This has taken a lot of pressure off of the technique of sampling. A resurgence of beats have come out in the last decade with no regard to copyright law. However liberating this may be, it does not protect producers who sample from being prosecuted. Taking large chunks of somone else's music without permission and selling it is still a crime. For this reason pop music's biggest producers and labels continue to pay copyright fees while indie labels and artists hide in the underground pockets of the internet.
As a beat maker and hip hop producer I support the law. Those producers who have gotten over on using a loop and credited for being innovators should pay the source of there samples. Most people who are ignorent to sampling and don't recognize the song being used will never judge an artist or producer this way.

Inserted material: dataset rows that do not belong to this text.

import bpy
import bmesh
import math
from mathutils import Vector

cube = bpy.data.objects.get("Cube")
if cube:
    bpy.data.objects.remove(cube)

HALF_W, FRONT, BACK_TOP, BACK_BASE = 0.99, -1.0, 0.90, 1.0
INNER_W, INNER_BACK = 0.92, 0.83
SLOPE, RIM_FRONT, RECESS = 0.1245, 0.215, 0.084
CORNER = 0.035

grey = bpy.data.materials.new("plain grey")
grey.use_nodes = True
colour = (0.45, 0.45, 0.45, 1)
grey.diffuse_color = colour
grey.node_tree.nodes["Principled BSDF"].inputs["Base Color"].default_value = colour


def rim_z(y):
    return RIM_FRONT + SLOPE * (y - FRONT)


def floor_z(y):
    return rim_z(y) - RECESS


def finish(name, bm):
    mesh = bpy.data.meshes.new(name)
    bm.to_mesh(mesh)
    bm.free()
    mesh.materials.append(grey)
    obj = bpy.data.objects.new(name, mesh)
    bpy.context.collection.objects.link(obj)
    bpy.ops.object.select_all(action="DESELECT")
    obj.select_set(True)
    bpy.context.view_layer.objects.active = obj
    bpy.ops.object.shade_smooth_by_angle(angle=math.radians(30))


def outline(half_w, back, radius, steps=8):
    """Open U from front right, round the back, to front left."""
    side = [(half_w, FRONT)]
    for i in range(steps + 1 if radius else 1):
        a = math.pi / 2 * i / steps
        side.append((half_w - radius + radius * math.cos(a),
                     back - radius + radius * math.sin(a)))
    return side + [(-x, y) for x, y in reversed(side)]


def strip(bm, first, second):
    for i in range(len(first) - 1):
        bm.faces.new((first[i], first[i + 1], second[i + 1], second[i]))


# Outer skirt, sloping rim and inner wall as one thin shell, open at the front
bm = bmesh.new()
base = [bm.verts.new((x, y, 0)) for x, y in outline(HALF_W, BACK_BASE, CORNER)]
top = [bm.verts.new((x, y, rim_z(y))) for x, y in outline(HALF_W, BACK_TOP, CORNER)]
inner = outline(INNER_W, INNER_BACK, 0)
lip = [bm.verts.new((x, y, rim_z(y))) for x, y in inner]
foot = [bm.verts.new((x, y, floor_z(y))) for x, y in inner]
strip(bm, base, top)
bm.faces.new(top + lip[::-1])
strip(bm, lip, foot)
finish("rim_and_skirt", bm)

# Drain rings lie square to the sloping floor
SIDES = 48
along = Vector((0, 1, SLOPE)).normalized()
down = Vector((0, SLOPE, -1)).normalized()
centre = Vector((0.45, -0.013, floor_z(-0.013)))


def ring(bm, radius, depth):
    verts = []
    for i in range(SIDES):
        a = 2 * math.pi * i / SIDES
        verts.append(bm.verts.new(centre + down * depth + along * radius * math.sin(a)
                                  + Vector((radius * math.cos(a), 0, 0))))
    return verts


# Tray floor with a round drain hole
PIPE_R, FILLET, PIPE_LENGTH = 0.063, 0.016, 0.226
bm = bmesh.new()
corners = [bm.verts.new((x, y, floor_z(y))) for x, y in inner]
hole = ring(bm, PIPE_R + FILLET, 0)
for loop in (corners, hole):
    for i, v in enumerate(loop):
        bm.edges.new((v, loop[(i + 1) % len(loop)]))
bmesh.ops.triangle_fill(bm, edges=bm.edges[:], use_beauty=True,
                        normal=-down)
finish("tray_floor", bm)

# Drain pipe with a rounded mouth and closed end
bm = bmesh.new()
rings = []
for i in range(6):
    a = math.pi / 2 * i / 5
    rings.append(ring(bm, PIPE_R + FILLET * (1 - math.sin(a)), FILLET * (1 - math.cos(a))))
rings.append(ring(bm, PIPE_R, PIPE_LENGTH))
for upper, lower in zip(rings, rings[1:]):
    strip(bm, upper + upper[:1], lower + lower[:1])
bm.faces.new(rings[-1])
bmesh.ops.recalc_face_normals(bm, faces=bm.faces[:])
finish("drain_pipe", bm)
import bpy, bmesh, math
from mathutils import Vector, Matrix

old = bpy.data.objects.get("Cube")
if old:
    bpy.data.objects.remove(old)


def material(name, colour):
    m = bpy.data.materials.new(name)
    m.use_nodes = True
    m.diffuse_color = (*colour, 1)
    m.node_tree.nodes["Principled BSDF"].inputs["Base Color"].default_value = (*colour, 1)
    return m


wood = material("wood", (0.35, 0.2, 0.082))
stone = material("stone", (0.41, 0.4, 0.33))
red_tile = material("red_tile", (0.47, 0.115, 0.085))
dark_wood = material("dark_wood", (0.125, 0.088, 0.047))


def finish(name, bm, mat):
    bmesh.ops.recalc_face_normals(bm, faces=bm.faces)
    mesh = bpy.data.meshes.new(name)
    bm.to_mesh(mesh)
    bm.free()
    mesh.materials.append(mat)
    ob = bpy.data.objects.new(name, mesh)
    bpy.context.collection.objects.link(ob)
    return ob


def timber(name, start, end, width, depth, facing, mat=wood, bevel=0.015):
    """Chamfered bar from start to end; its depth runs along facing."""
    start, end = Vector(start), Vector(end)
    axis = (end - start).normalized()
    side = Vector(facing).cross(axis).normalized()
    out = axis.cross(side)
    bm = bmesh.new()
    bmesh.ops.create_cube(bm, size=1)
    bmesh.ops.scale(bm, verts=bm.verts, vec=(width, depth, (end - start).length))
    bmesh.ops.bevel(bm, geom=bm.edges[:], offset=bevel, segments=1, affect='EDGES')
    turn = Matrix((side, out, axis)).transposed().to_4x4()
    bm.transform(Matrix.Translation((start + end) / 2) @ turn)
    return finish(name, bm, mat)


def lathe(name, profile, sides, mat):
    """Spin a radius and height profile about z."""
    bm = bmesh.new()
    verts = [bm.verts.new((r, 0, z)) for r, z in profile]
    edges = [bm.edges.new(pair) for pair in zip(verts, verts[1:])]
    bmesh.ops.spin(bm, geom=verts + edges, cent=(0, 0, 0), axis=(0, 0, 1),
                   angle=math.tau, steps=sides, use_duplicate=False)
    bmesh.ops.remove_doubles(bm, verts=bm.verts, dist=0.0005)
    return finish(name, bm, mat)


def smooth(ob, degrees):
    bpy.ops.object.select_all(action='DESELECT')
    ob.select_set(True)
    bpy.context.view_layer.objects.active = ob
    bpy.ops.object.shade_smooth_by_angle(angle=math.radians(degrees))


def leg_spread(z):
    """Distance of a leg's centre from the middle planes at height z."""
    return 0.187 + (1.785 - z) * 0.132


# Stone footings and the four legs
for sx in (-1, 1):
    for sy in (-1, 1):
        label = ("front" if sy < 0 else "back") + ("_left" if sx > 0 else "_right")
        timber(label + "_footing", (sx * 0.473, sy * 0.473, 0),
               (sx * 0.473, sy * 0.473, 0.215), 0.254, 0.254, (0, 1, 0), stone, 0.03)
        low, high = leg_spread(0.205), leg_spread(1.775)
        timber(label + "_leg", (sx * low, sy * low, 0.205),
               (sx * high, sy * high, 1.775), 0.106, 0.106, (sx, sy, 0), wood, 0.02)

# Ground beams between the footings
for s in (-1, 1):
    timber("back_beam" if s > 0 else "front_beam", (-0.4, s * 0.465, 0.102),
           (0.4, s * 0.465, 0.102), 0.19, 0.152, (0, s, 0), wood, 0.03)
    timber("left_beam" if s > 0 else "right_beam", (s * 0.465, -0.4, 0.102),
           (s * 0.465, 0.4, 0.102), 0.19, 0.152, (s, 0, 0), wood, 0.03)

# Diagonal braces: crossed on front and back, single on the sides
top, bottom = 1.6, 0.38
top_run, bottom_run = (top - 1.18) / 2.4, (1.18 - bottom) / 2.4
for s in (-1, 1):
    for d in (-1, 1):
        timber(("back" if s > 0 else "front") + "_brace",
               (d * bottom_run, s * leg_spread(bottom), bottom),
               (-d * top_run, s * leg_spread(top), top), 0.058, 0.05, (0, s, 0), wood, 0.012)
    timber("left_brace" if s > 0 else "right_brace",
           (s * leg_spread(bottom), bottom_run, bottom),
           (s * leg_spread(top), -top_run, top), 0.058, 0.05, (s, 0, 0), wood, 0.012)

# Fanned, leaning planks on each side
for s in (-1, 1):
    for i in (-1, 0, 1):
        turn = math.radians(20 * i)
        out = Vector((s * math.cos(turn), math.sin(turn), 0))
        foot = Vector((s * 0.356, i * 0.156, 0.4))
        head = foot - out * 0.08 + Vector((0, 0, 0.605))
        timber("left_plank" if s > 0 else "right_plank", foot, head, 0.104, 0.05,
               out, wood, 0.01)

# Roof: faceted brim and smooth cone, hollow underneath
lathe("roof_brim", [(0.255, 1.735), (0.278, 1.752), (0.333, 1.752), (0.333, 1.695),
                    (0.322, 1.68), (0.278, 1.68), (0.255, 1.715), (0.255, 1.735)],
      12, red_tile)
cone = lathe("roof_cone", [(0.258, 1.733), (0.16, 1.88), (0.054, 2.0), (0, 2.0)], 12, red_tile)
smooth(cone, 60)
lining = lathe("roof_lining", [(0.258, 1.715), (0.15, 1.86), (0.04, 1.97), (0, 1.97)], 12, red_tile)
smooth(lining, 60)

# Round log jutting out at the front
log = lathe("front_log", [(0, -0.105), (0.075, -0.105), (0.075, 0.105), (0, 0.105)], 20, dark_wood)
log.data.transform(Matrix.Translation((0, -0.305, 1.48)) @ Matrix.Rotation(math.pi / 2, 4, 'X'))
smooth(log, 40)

But those who are hip to the game will automatically catch it and question the creativity of the track. The threat of copyright has to be a part of the mix, it keeps the producer from being lazy. There are plenty of programs out there to munipulate and disect samples in a variety of different ways. Sampling is a tool to create sounds. Paying for samples is a cop out. If your methods and beats are tight it shouldn't be an issue. I compare it to graffiti. With risk comes passion and that's what art is all about.
Peace & vinyl!

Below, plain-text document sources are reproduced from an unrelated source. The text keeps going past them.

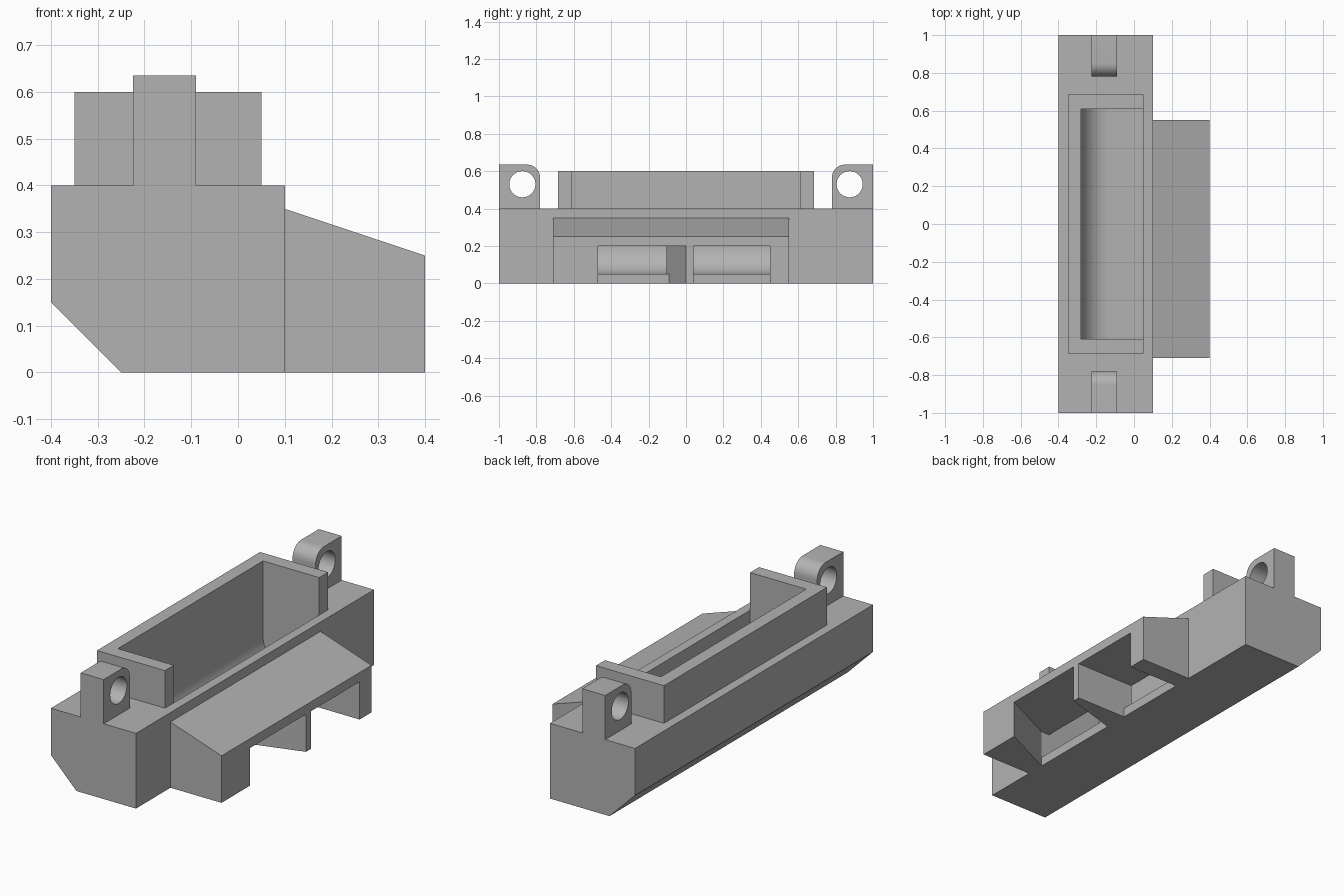
import bpy
import bmesh
from math import cos, sin, pi
from mathutils import Vector

if "Cube" in bpy.data.objects:
    bpy.data.objects.remove(bpy.data.objects["Cube"])

grey = bpy.data.materials.new("plain grey")
grey.use_nodes = True
GREY = (0.45, 0.45, 0.45, 1)
grey.diffuse_color = GREY
grey.node_tree.nodes["Principled BSDF"].inputs["Base Color"].default_value = GREY


def prism(name, outline, axis, low, high):
    """Extrude a 2D outline along an axis; remaining axes keep x, y, z order."""
    def place(a, b):
        return {"x": (low, a, b), "y": (a, low, b), "z": (a, b, low)}[axis]
    bm = bmesh.new()
    face = bm.faces.new([bm.verts.new(place(a, b)) for a, b in outline])
    out = bmesh.ops.extrude_face_region(bm, geom=[face])
    shift = Vector([(high - low) * (c == axis) for c in "xyz"])
    verts = [g for g in out["geom"] if isinstance(g, bmesh.types.BMVert)]
    bmesh.ops.translate(bm, verts=verts, vec=shift)
    bmesh.ops.recalc_face_normals(bm, faces=bm.faces)
    mesh = bpy.data.meshes.new(name)
    bm.to_mesh(mesh)
    bm.free()
    mesh.materials.append(grey)
    obj = bpy.data.objects.new(name, mesh)
    bpy.context.collection.objects.link(obj)
    return obj


def arc(cx, cy, r, start, end, steps):
    angles = [start + (end - start) * i / steps for i in range(steps + 1)]
    return [(cx + r * cos(t), cy + r * sin(t)) for t in angles]


def activate(obj):
    bpy.ops.object.select_all(action="DESELECT")
    obj.select_set(True)
    bpy.context.view_layer.objects.active = obj


def cut(obj, cutter):
    cutter.hide_render = True
    mod = obj.modifiers.new("cut", "BOOLEAN")
    mod.operation = "DIFFERENCE"
    mod.solver = "EXACT"
    mod.object = cutter
    activate(obj)
    bpy.ops.object.modifier_apply(modifier=mod.name)
    bpy.data.objects.remove(cutter)


# Long body with one chamfered lower edge
body = prism("body", [(-.25, 0), (.1, 0), (.1, .4), (-.4, .4), (-.4, .15)], "y", -1, 1)

# Hopper cavity with a rounded back floor
cavity = arc(-.13, .2, .15, pi, 1.5 * pi, 16) + [(.05, .05), (.05, .5), (-.28, .5)]
cut(body, prism("cavity_cutter", cavity, "y", -.61, .61))

# Outlet hood with a sloping roof
hood = prism("outlet_hood", [(.1, 0), (.4, 0), (.4, .25), (.1, .35)], "y", -.71, .55)

# Two outlets: a skewed one and a straight one, in plan
skewed = [(0, -.61), (.1, -.61), (.4, -.47), (.5, -.423), (.5, .03), (0, -.12)]
straight = [(0, .04), (.5, .04), (.5, .45), (0, .45)]
for plan in (skewed, straight):
    cut(body, prism("outlet_cutter", plan, "z", .05, .2))
    cut(hood, prism("duct_cutter", plan, "z", -.1, .2))

# Raised rim around three sides of the hopper
rim = [(.05, -.685), (.05, -.61), (-.28, -.61), (-.28, .61),
       (.05, .61), (.05, .685), (-.35, .685), (-.35, -.685)]
prism("hopper_rim", rim, "z", .4, .6)

# Mounting lugs at both ends, each with a round hole
lugs = []
for side, label in ((-1, "front"), (1, "back")):
    profile = [(1, .4), (1, .635)] + arc(.85, .565, .07, pi / 2, pi, 10) + [(.78, .4)]
    lug = prism(label + "_lug", [(side * y, z) for y, z in profile], "x", -.225, -.09)
    hole = arc(side * .875, .53, .07, 0, 2 * pi, 40)[:-1]
    cut(lug, prism("hole_cutter", hole, "x", -.3, 0))
    lugs.append(lug)

# Smooth the curved surfaces only
for obj in [body] + lugs:
    activate(obj)
    bpy.ops.object.shade_smooth_by_angle(angle=pi / 6)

Imperial.

Thursday, January 6, 2011

Blogging or File Sharing?

I'm new in the world of blogging so I'm playing catch up. Upon my search for people who share the same atittude and tastes in music I realized that a lot of folks don't even drop an opinion. They simply put up the album cover, playlist, and a download link. Where's the blogging in that?
I see the whole illegal file sharing thing as something that comes with the territory. By no means am I going to criticize a monster like that, but if you're going to do it on a blog then give it a shout! I'm sure some of these artists that come across their music might actually appreciate it.
On the other hand I've read some real cool blogs that include complete reveiws and extra added info that reveals how deep the bloggers crates are. Some have the respect to limit sound samples to 30 seconds and post disclaimers for artists that don't want their music exploited, not to mention links to where the music can be purchased.
Selling music is now based on the honor system. Purchases have turned into donations. The music is out there for the taking and it's for free, so step up and post what's on your minds because that's free too!
Peace & Vynil!

Imperial

Wednesday, January 5, 2011

Random Rap Heavyweight

Thanks to all of the vinyl heads that have made Asphalt Poetry's 1993 EP "Harmagedion" one of the most talked about records at the auctions. For years this record was lost in obscurity. The flurry of indie labels in the early 90's produced a wave of underground that saw both the best and worst of hip hop music. After the Golden Age leveled, the dust spread through a waste land of forgotten vinyl and settled in used record shops and swap meets across the world.

Now that the distraction of media and industry politics was no longer an issue the record hunt was open to find the jems that were burried. For some it would be as easy as copping a classic for a buck off an ignorant flea market vendor, while others might have emptied their pockets for a record that would end a 10 year search. Whatever the case the price of any collectable is only worth as much as a collector will pay. So for all of those who pushed this record to sales of  3 and, in at least one case, 4 digit figures, I salute you.   Peace & Vinyl! 

Imperial